This is the largest store in Lubumbashi: Jumbo Mart. It is an Indian owned company with about half the employees from India. The second and third largest stores are also Indian owned. First floor: food and kitchen; second floor: electronics, bedding, and clothing; third floor: furnishings. That open place in front of the gray SUV will be our parking spot, a nice one. Usually we have to hop a 4 inch curb with our 4-wheel drive Toyota HiLux truck.
On the way to the University of Lubumbashi. About a week ago the student president of the Economics English Club attended our English class at the Lubumbashi Stake Center. He invited us to speak at his club, wanting us to tell the 100 members why we were in the Congo and a little bit about our church. We were more than happy to comply and after bearing our testimonies, handing out Restoration pamphlets, and collecting referral slips, we met the Dean of Faculty. We now have a dinner appointment with university officials to discuss the possibility of supplying the university with 2 English teachers, much like the Kennedy Center at BYU supplies teachers to Chinese universities. Everything looks good for starting in October. A new couple is coming in August. President Packer will also try to recruit another couple. Are you interested?

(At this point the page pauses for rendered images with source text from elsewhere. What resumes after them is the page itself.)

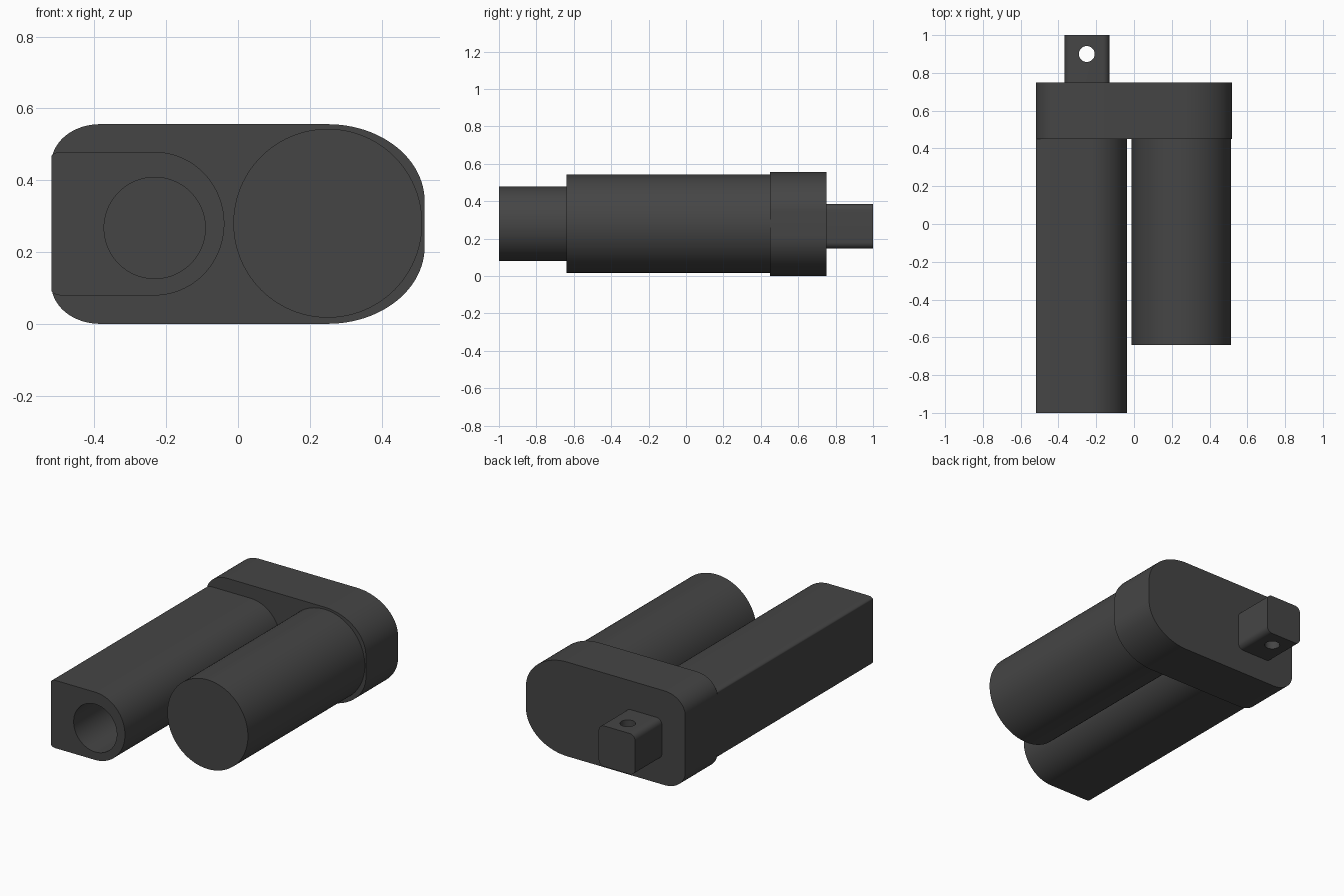
import bpy, bmesh
from math import radians, sin, cos, pi

if "Cube" in bpy.data.objects:
    bpy.data.objects.remove(bpy.data.objects["Cube"])

dark = bpy.data.materials.new("dark_grey")
dark.diffuse_color = (0.06, 0.06, 0.06, 1)
dark.use_nodes = True
dark.node_tree.nodes["Principled BSDF"].inputs["Base Color"].default_value = dark.diffuse_color


def rounded(x0, x1, z0, z1, left, right, n=24):
    """Rounded box outline in XZ; left and right are (rx, rz) corner radii."""
    corners = [(x1, z1, -1, -1, right, 0), (x0, z1, 1, -1, left, 90),
               (x0, z0, 1, 1, left, 180), (x1, z0, -1, 1, right, 270)]
    pts = []
    for x, z, sx, sz, (rx, rz), start in corners:
        for i in range(n + 1):
            a = radians(start + 90 * i / n)
            p = (x + sx * rx + rx * cos(a), z + sz * rz + rz * sin(a))
            if not pts or (p[0] - pts[-1][0])**2 + (p[1] - pts[-1][1])**2 > 1e-10:
                pts.append(p)
    return pts


def circle(cx, cz, r, n=96):
    return [(cx + r * cos(2 * pi * i / n), cz + r * sin(2 * pi * i / n)) for i in range(n)]


def extrude(name, pts, d0, d1, axis="y"):
    """Extrude a 2D outline along y (points are x, z) or along z (points are x, y)."""
    bm = bmesh.new()
    put = (lambda p: (p[0], d0, p[1])) if axis == "y" else (lambda p: (p[0], p[1], d0))
    face = bm.faces.new([bm.verts.new(put(p)) for p in pts])
    ext = bmesh.ops.extrude_face_region(bm, geom=[face])
    d = d1 - d0
    bmesh.ops.translate(bm, vec=(0, d, 0) if axis == "y" else (0, 0, d),
                        verts=[v for v in ext["geom"] if isinstance(v, bmesh.types.BMVert)])
    bmesh.ops.recalc_face_normals(bm, faces=bm.faces)
    mesh = bpy.data.meshes.new(name)
    bm.to_mesh(mesh)
    bm.free()
    mesh.materials.append(dark)
    ob = bpy.data.objects.new(name, mesh)
    bpy.context.collection.objects.link(ob)
    return ob


def activate(ob):
    bpy.ops.object.select_all(action="DESELECT")
    ob.select_set(True)
    bpy.context.view_layer.objects.active = ob


def cut(ob, cutter):
    activate(ob)
    mod = ob.modifiers.new("hole", "BOOLEAN")
    mod.operation, mod.solver, mod.object = "DIFFERENCE", "EXACT", cutter
    bpy.ops.object.modifier_apply(modifier=mod.name)
    bpy.data.objects.remove(cutter)


# Gear housing joining both cylinders
housing = extrude("gear_housing", rounded(-0.52, 0.52, 0, 0.556, (0.135, 0.11), (0.27, 0.215)), 0.45, 0.75)

# Motor cylinder
motor = extrude("motor", circle(0.25, 0.28, 0.263), -0.64, 0.45)

# D-shaped actuator tube with a round bore
tube = extrude("actuator_tube", rounded(-0.52, -0.038, 0.079, 0.479, (0.03, 0.015), (0.195, 0.2)), -1, 0.45)
cut(tube, extrude("bore_cutter", circle(-0.232, 0.267, 0.141), -1.1, 0.5))

# Mounting lug with a vertical pin hole
lug = extrude("mounting_lug", rounded(-0.368, -0.13, 0.146, 0.386, (0.035, 0.035), (0.035, 0.035), 8), 0.75, 1)
cut(lug, extrude("pin_cutter", circle(-0.25, 0.9, 0.042, 48), 0, 0.6, "z"))

for ob in (housing, motor, tube, lug):
    activate(ob)
    bpy.ops.object.shade_smooth_by_angle(angle=radians(30))
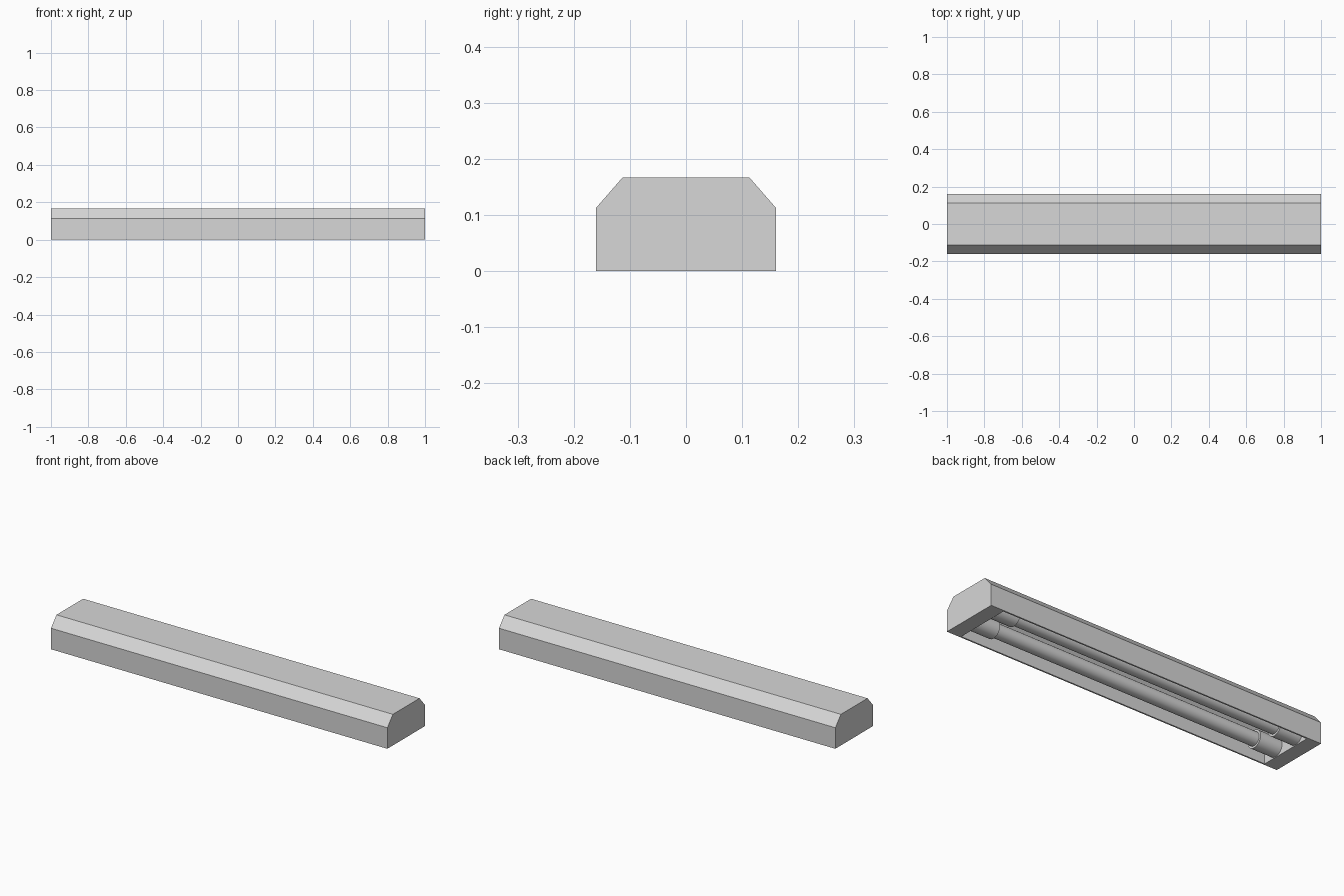
import bpy
import bmesh
from mathutils import Matrix

cube = bpy.data.objects.get("Cube")
if cube:
    bpy.data.objects.remove(cube, do_unlink=True)

grey = bpy.data.materials.new("light grey")
grey.use_nodes = True
colour = (0.68, 0.68, 0.68, 1)
grey.diffuse_color = colour
bsdf = next(n for n in grey.node_tree.nodes if n.type == 'BSDF_PRINCIPLED')
bsdf.inputs["Base Color"].default_value = colour


def finish(name, bm):
    bmesh.ops.recalc_face_normals(bm, faces=bm.faces)
    mesh = bpy.data.meshes.new(name)
    bm.to_mesh(mesh)
    bm.free()
    mesh.materials.append(grey)
    obj = bpy.data.objects.new(name, mesh)
    bpy.context.collection.objects.link(obj)
    return obj


def chamfered_profile(half_width, base, shoulder, half_top, top):
    """Half profile mirrored into a full one, from bottom right to bottom left."""
    half = [(half_width, base), (half_width, shoulder), (half_top, top)]
    return half + [(-y, z) for y, z in reversed(half)]


def add_trough(bm, profile, half_length):
    """Ends, walls and roof of a prism along x, left open underneath."""
    loops = [[bm.verts.new((x, y, z)) for y, z in profile]
             for x in (-half_length, half_length)]
    a, b = loops
    for i in range(len(profile) - 1):
        bm.faces.new((a[i], a[i + 1], b[i + 1], b[i]))
    for loop in loops:
        bm.faces.new(loop)
    return [a[0], a[-1], b[-1], b[0]]


def cylinder(name, x0, x1, y, z, radius):
    bm = bmesh.new()
    bmesh.ops.create_cone(bm, cap_ends=True, segments=32, radius1=radius,
                          radius2=radius, depth=x1 - x0)
    turn = Matrix.Rotation(1.5707963, 4, 'Y')
    bmesh.ops.transform(
        bm, matrix=Matrix.Translation(((x0 + x1) / 2, y, z)) @ turn, verts=bm.verts)
    for f in bm.faces:
        f.smooth = len(f.verts) == 4
    for e in bm.edges:
        e.smooth = all(f.smooth for f in e.link_faces)
    return finish(name, bm)


# Housing: outer shell, inner cavity and the rim joining them
END = 0.92
bm = bmesh.new()
outer = add_trough(bm, chamfered_profile(0.16, 0, 0.113, 0.113, 0.167), 1)
inner = add_trough(bm, chamfered_profile(0.152, 0, 0.11, 0.109, 0.159), END)
for i in range(4):
    j = (i + 1) % 4
    bm.faces.new((outer[i], outer[j], inner[j], inner[i]))
finish("housing", bm)

# Two lamp tubes, each held by a wider socket at both ends
SOCKET = 0.79
for side, y in (("front", -0.073), ("back", 0.073)):
    cylinder(side + "_tube", -SOCKET - 0.02, SOCKET + 0.02, y, 0.05, 0.036)
    cylinder(side + "_left_socket", SOCKET, END, y, 0.05, 0.047)
    cylinder(side + "_right_socket", -END, -SOCKET, y, 0.05, 0.047)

This is one of the student dorms. There are 18,000 students at the University of Lubumbashi. The ones we spoke to were extremely polite and interested. If we weren't transferring to Mbjui-Mayi is a few weeks, Ann and I would very much enjoy teaching conversational English. What an opportunity to influence business and economic students and help the Congo to progress!
This picture is out of sequence. To the extreme right is a machine gun nest. Ann was unaware that she shouldn't be taking pictures next to the President of the Congo's southern residence. There is a little fruit and vegetable stand at the bottom of this street. We live in the upper right corner of the photo about half a mile away.
The pavement ends on the left at the dirt entrance to the university. The sign on the right says: UNLUM, University of Lubumbashi.
This is the basketball court.
This is the office of the Department of Economics. Plenty of parking to the right.
These are the classrooms and lecture hall. We spoke in the building to the right instead of the usual classroom because of testing.
This is the administration building of the university, the tallest building in Lubumbashi at 7 floors. It is vintage 1960 when the UN had its first African mission. It was a hospital. The bus on the left shuttles faculty between campuses.
Admittedly the campus doesn't compare to a UofU or BYU, but there are bright young, friendly minds there. A great opportunity to make a real difference in a struggling country. Let me know if you'd like to spend 18 months teaching English.
Our passports are in Kinshasa (with the required fees and photos) to extend our visas. May 15th is the target date to take occupancy of our district office/home in Mbjui-Mayi. The president will fly our truck and furnishings to Mbjui-Mayi. We will follow when the landlord finishes the renovations he promised (he hasn't done a thing yet) and our visas are returned. Of additional interest is the fact that I (Elder Moore) was just set apart of the 3rd mission counselor to the Mission President. With priesthood keys my role in Mbjui-Mayi will broaden considerably. No longer only "member support" but now priesthood line of authority. President Packer asked three times for a 3rd counselor. It required First Presidency approval. It's nice to have one's name discussed in Celestial Circles.